[[ Recorded data, beginning ]]
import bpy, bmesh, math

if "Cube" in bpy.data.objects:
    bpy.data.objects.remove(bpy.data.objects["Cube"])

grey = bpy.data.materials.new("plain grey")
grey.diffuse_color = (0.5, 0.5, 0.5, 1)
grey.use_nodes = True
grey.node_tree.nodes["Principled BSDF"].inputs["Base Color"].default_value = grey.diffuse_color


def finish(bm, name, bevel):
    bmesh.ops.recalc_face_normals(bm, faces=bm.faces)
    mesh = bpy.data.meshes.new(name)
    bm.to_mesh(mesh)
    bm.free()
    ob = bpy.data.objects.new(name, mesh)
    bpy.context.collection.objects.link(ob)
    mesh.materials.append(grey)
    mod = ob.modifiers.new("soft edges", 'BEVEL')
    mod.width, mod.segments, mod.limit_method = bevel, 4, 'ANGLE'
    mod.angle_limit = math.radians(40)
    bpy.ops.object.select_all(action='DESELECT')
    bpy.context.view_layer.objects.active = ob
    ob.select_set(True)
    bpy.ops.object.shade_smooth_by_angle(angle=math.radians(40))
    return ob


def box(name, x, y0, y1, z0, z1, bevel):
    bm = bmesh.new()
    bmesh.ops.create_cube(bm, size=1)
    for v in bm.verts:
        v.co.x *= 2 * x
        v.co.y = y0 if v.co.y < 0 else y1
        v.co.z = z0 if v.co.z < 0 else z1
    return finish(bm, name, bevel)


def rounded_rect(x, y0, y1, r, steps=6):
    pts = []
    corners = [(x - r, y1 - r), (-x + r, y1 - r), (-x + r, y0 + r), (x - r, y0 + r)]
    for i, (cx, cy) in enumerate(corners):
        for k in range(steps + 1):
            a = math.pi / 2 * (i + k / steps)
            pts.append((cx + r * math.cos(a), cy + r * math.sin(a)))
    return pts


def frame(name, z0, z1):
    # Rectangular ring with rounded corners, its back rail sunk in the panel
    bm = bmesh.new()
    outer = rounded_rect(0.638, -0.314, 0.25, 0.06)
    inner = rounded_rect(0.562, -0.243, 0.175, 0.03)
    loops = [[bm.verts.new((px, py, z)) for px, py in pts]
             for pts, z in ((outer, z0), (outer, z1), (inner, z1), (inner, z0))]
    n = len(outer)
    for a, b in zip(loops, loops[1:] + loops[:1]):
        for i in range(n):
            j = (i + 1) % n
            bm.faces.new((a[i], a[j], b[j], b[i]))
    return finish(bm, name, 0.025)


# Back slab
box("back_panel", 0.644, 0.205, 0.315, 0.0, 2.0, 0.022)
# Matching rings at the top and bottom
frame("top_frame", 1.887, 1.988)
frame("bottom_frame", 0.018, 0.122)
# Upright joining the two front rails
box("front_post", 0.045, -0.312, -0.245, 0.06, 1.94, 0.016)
[[ Recorded data, end ]]
• What the exercise asks: Reprint the entire listing exactly.

• The completed task:
import bpy, bmesh, math

if "Cube" in bpy.data.objects:
    bpy.data.objects.remove(bpy.data.objects["Cube"])

grey = bpy.data.materials.new("plain grey")
grey.diffuse_color = (0.5, 0.5, 0.5, 1)
grey.use_nodes = True
grey.node_tree.nodes["Principled BSDF"].inputs["Base Color"].default_value = grey.diffuse_color


def finish(bm, name, bevel):
    bmesh.ops.recalc_face_normals(bm, faces=bm.faces)
    mesh = bpy.data.meshes.new(name)
    bm.to_mesh(mesh)
    bm.free()
    ob = bpy.data.objects.new(name, mesh)
    bpy.context.collection.objects.link(ob)
    mesh.materials.append(grey)
    mod = ob.modifiers.new("soft edges", 'BEVEL')
    mod.width, mod.segments, mod.limit_method = bevel, 4, 'ANGLE'
    mod.angle_limit = math.radians(40)
    bpy.ops.object.select_all(action='DESELECT')
    bpy.context.view_layer.objects.active = ob
    ob.select_set(True)
    bpy.ops.object.shade_smooth_by_angle(angle=math.radians(40))
    return ob


def box(name, x, y0, y1, z0, z1, bevel):
    bm = bmesh.new()
    bmesh.ops.create_cube(bm, size=1)
    for v in bm.verts:
        v.co.x *= 2 * x
        v.co.y = y0 if v.co.y < 0 else y1
        v.co.z = z0 if v.co.z < 0 else z1
    return finish(bm, name, bevel)


def rounded_rect(x, y0, y1, r, steps=6):
    pts = []
    corners = [(x - r, y1 - r), (-x + r, y1 - r), (-x + r, y0 + r), (x - r, y0 + r)]
    for i, (cx, cy) in enumerate(corners):
        for k in range(steps + 1):
            a = math.pi / 2 * (i + k / steps)
            pts.append((cx + r * math.cos(a), cy + r * math.sin(a)))
    return pts


def frame(name, z0, z1):
    # Rectangular ring with rounded corners, its back rail sunk in the panel
    bm = bmesh.new()
    outer = rounded_rect(0.638, -0.314, 0.25, 0.06)
    inner = rounded_rect(0.562, -0.243, 0.175, 0.03)
    loops = [[bm.verts.new((px, py, z)) for px, py in pts]
             for pts, z in ((outer, z0), (outer, z1), (inner, z1), (inner, z0))]
    n = len(outer)
    for a, b in zip(loops, loops[1:] + loops[:1]):
        for i in range(n):
            j = (i + 1) % n
            bm.faces.new((a[i], a[j], b[j], b[i]))
    return finish(bm, name, 0.025)


# Back slab
box("back_panel", 0.644, 0.205, 0.315, 0.0, 2.0, 0.022)
# Matching rings at the top and bottom
frame("top_frame", 1.887, 1.988)
frame("bottom_frame", 0.018, 0.122)
# Upright joining the two front rails
box("front_post", 0.045, -0.312, -0.245, 0.06, 1.94, 0.016)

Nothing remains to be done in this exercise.